6. Fill the pastry or storage bag halfway with the chocolate mousse. Pipe the mousse into the cup with the fruit.

Almond Tuiles

Makes about 1½ dozen cookies


½ cup (about 2 ounces) sliced raw almonds,  
roughly chopped
¼ cup granulated sugar
1 large egg
1 teaspoon pure vanilla extract
2 tablespoons all-purpose flour
1½ teaspoons melted unsalted butterThe batter for these thin, crisp and curved French cookies keeps in the refrigerator for about a week. The cookies are best eaten the day they are baked, but can be kept in an airtight container for a day or two.



Toss the almonds and sugar together in a bowl. 

Beat the egg and stir into almond/sugar mixture.

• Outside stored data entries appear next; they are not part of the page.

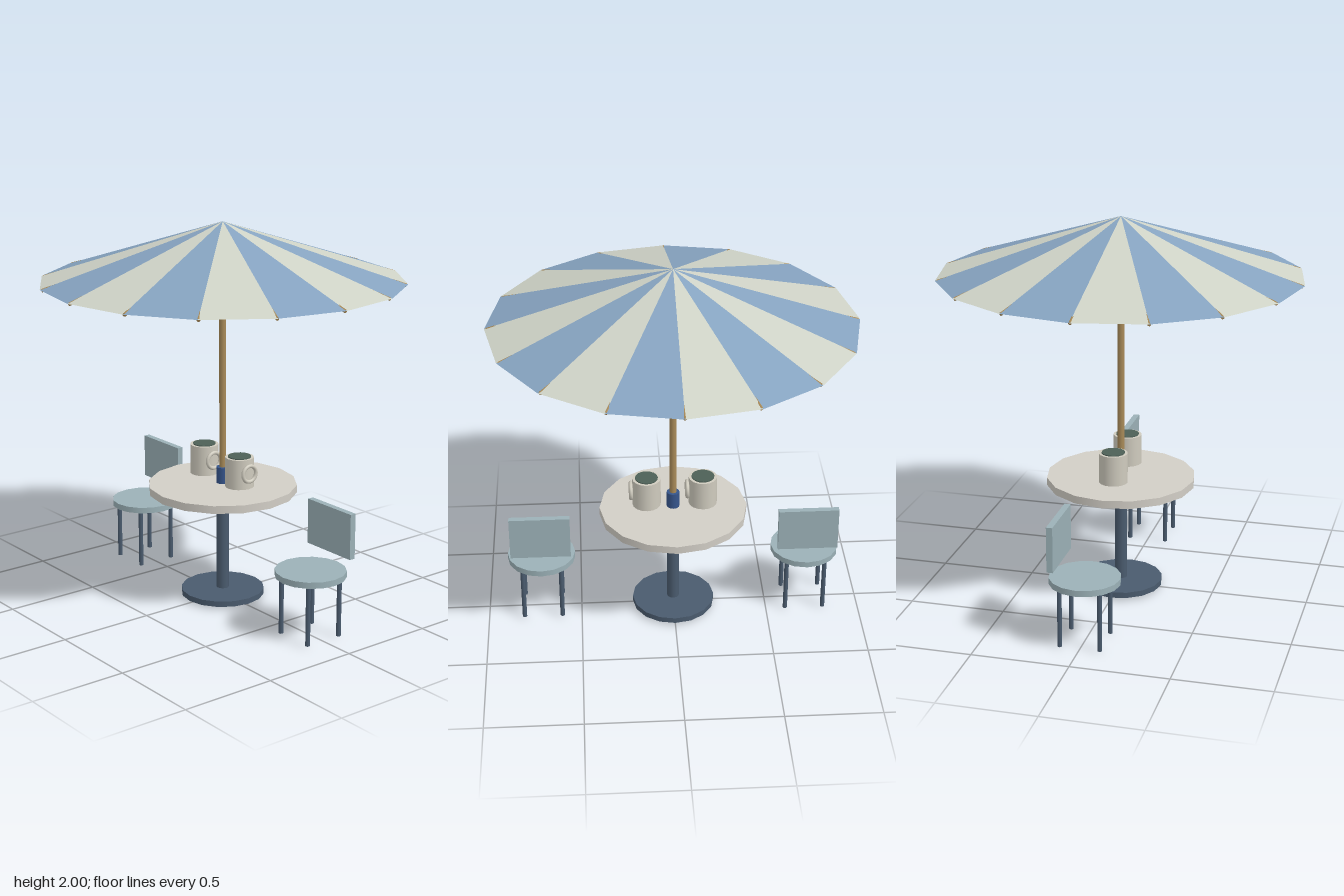
import * as THREE from 'three';

const paint = (color, extra = {}) => {
  const m = new THREE.MeshStandardMaterial({ color });
  return Object.assign(m, extra);
};

const mats = {
  blueCloth: paint(0x86a3c0, { side: THREE.DoubleSide, flatShading: true }),
  paleCloth: paint(0xced2c6, { side: THREE.DoubleSide, flatShading: true }),
  wood: paint(0xa88a58),
  metal: paint(0x4a5b6e),
  socket: paint(0x35558c),
  table: paint(0xd2cec6),
  mug: paint(0xcfcbbe),
  drink: paint(0x4d6057),
  chair: paint(0x9bb1b7),
};

function add(parent, name, geometry, material, x = 0, y = 0, z = 0) {
  const mesh = new THREE.Mesh(geometry, material);
  mesh.name = name;
  mesh.position.set(x, y, z);
  parent.add(mesh);
  return mesh;
}

// Upright cylinder between two heights
function post(parent, name, r, y0, y1, sides, material, x = 0, z = 0) {
  return add(parent, name, new THREE.CylinderGeometry(r, r, y1 - y0, sides), material, x, (y0 + y1) / 2, z);
}

// Straight round bar between two points
function bar(parent, name, a, b, r, material) {
  const mesh = add(parent, name, new THREE.CylinderGeometry(r, r, a.distanceTo(b), 6), material);
  mesh.position.copy(a).lerp(b, 0.5);
  mesh.quaternion.setFromUnitVectors(new THREE.Vector3(0, 1, 0), b.clone().sub(a).normalize());
}

const PANELS = 16, CANOPY_R = 0.935, APEX = 2, RIM = 1.7;
const polar = (i, r, y) => {
  const a = (i / PANELS) * Math.PI * 2;
  return new THREE.Vector3(Math.cos(a) * r, y, Math.sin(a) * r);
};

// Every second panel of the canopy, starting at the given one
function panels(first) {
  const points = [];
  for (let i = first; i < PANELS; i += 2) {
    points.push(new THREE.Vector3(0, APEX, 0), polar(i + 1, CANOPY_R, RIM), polar(i, CANOPY_R, RIM));
  }
  const g = new THREE.BufferGeometry().setFromPoints(points);
  g.computeVertexNormals();
  return g;
}

function umbrella() {
  const g = new THREE.Group();
  g.name = 'umbrella';
  add(g, 'bluePanels', panels(0), mats.blueCloth);
  add(g, 'palePanels', panels(1), mats.paleCloth);
  for (let i = 0; i < PANELS; i++) {
    bar(g, 'rib', polar(i, 0.01, 1.968), polar(i, 0.925, RIM - 0.004), 0.009, mats.wood);
  }
  post(g, 'pole', 0.018, 0.64, 1.97, 12, mats.wood);
  post(g, 'poleSocket', 0.034, 0.61, 0.71, 12, mats.socket);
  return g;
}

function table() {
  const g = new THREE.Group();
  g.name = 'table';
  post(g, 'tabletop', 0.39, 0.582, 0.623, 16, mats.table);
  post(g, 'column', 0.033, 0, 0.572, 12, mats.metal);
  post(g, 'base', 0.22, 0.01, 0.04, 16, mats.metal);
  return g;
}

function mug(x) {
  const g = new THREE.Group();
  g.name = 'mug';
  post(g, 'mugBody', 0.075, 0.64, 0.798, 16, mats.mug);
  post(g, 'drink', 0.06, 0.78, 0.803, 16, mats.drink);
  // Ring handle standing flat against the side
  add(g, 'handle', new THREE.TorusGeometry(0.042, 0.01, 8, 20), mats.mug, 0.083, 0.725, 0).rotation.y = Math.PI / 2;
  g.position.x = x;
  return g;
}

function chair(x) {
  const g = new THREE.Group();
  g.name = 'chair';
  post(g, 'seat', 0.18, 0.318, 0.35, 16, mats.chair);
  add(g, 'backrest', new THREE.BoxGeometry(0.317, 0.235, 0.032), mats.chair, 0, 0.537, -0.132);
  for (const lx of [-0.102, 0.102]) {
    for (const lz of [-0.102, 0.102]) post(g, 'chairLeg', 0.012, 0.003, 0.32, 8, mats.metal, lx, lz);
  }
  g.position.x = x;
  return g;
}

export function createModel() {
  const model = new THREE.Group();
  model.name = 'patioSet';
  model.add(umbrella(), table(), mug(-0.157), mug(0.14), chair(-0.707), chair(0.707));
  return model;
}
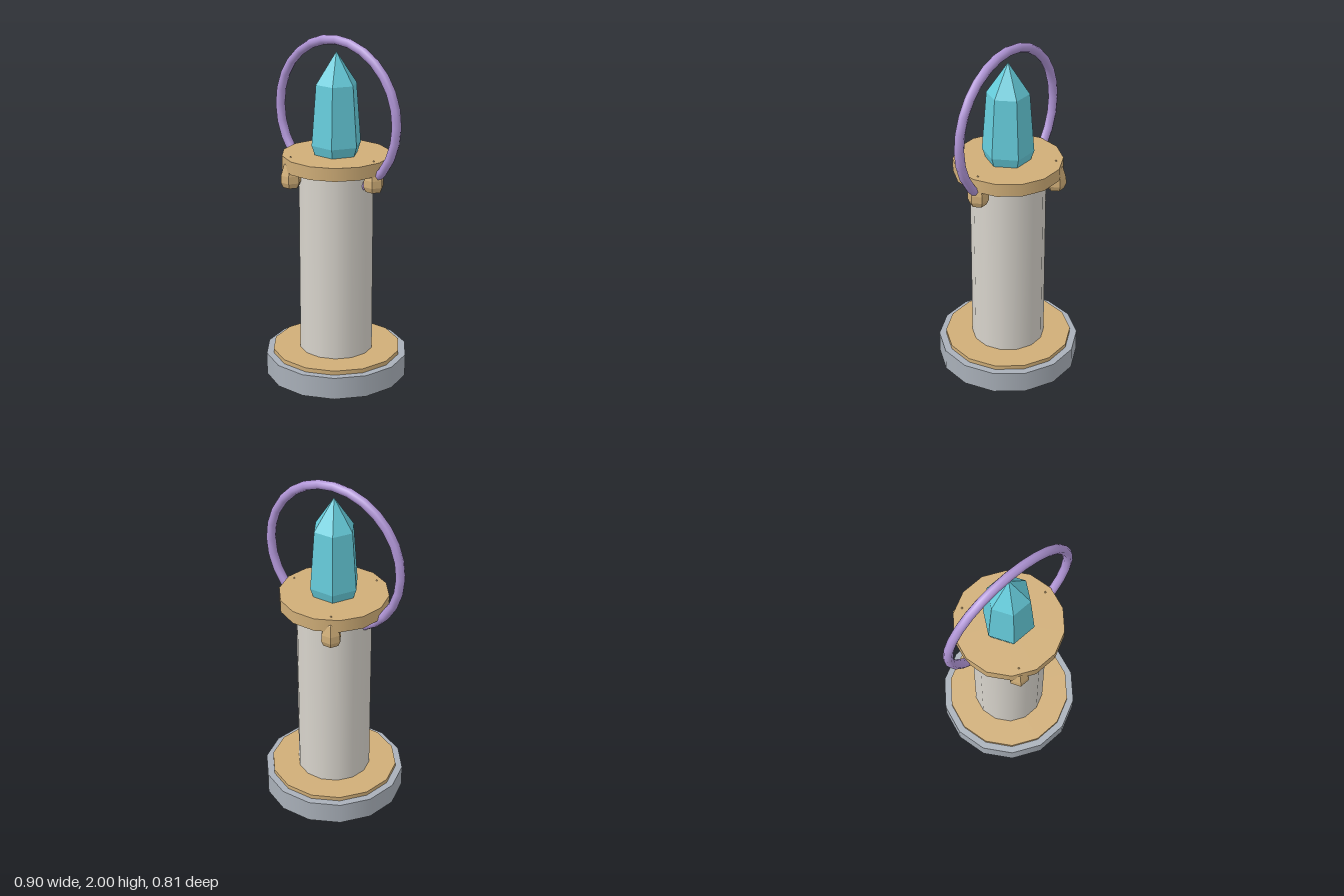
import * as THREE from 'three';

const STONE = 0xd8d4cc, SLATE = 0xa9b0b9, BRASS = 0xd0ae78, CRYSTAL = 0x66ccdb, VIOLET = 0xb095d6;

function part(name, geometry, color, flatShading = false) {
  const mesh = new THREE.Mesh(geometry, new THREE.MeshStandardMaterial({ color, flatShading }));
  mesh.name = name;
  return mesh;
}

// 14-sided disc or column between two heights, with a corner on the x axis
function drum(name, radius, bottom, top, color) {
  const geometry = new THREE.CylinderGeometry(radius, radius, top - bottom, 14);
  geometry.rotateY(Math.PI / 2).translate(0, (bottom + top) / 2, 0);
  return part(name, geometry, color);
}

// Six-sided faceted gem from [radius, height] pairs, with a corner on the x axis
function gem(name, profile, color) {
  const points = profile.map(([r, y]) => new THREE.Vector2(r, y));
  const geometry = new THREE.LatheGeometry(points, 6).rotateY(Math.PI / 2);
  return part(name, geometry, color, true);
}

export function createModel() {
  const model = new THREE.Group();
  model.name = 'crystalPedestal';

  // Pedestal
  model.add(
    drum('base', 0.416, 0, 0.13, SLATE),
    drum('baseTrim', 0.375, 0.12, 0.155, BRASS),
    drum('column', 0.215, 0.14, 1.27, STONE),
    drum('topPlate', 0.31, 1.255, 1.33, BRASS)
  );

  // Large crystal standing on the plate
  model.add(gem('crystal', [[0, 1.32], [0.125, 1.32], [0.147, 1.385], [0.12, 1.73], [0, 1.91]], CRYSTAL));

  // Three small studs hanging under the plate, their tips just piercing it
  const studs = new THREE.Group();
  studs.name = 'studs';
  for (let i = 0; i < 3; i++) {
    const angle = (i * Math.PI * 2) / 3;
    const stud = gem('stud', [[0, 1.16], [0.047, 1.16], [0.06, 1.19], [0.058, 1.23], [0.04, 1.29], [0, 1.337]], BRASS);
    stud.position.set(0.27 * Math.cos(angle), 0, 0.27 * Math.sin(angle));
    studs.add(stud);
  }
  model.add(studs);

  // Upright ring around the crystal, passing through the column top
  const ring = part('ring', new THREE.TorusGeometry(0.425, 0.027, 8, 28), VIOLET);
  ring.position.y = 1.548;
  model.add(ring);

  return model;
}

Add vanilla extract. 


Stir in flour gradually.

Stir in butter.

Line a baking sheet with parchment paper.**


Place batter by teaspoonfuls on baking sheet.

Spread the batter with the back of a teaspoon (dipped in water) to make circles that are about 2½ inches in diameter. 

Bake at 375 degrees until brown around the edges, about 8 minutes. 


Remove tuiles from parchment paper with a spatula and drape on a rolling pin for about a minute, or until cooled.

Three cookies will fit on a standard-size rolling pin at once.

If cookies harden before shaping, return to oven to soften for about 1 minute.


Tuiles can also be cooled on a rack and left flat.

**Or try a Silpat, a non-stick baking pan liner that lays flatter than parchment paper and can be reused. Silpat mats, made from fiberglass and silicone, are available at kitchenware shops and some department stores.

Mixed Berry Salad

Makes about 4 cups



½ cup water
½ cup sugar
Zest of one orange
Zest of one lemon
4 cups mixed berries,
larger berries cut if necessary


Bring the water and sugar to a boil in a small saucepan. Add the orange and lemon zest. Cover, remove from heat and let steep for about 30 minutes. Strain the syrup to remove the zest. Place the berries in a bowl and add enough syrup to moisten the fruit. If you have extra syrup, save it in the fridge and use it to sweeten drinks such as cocktails or iced or hot tea. The syrup keeps for about 2 weeks.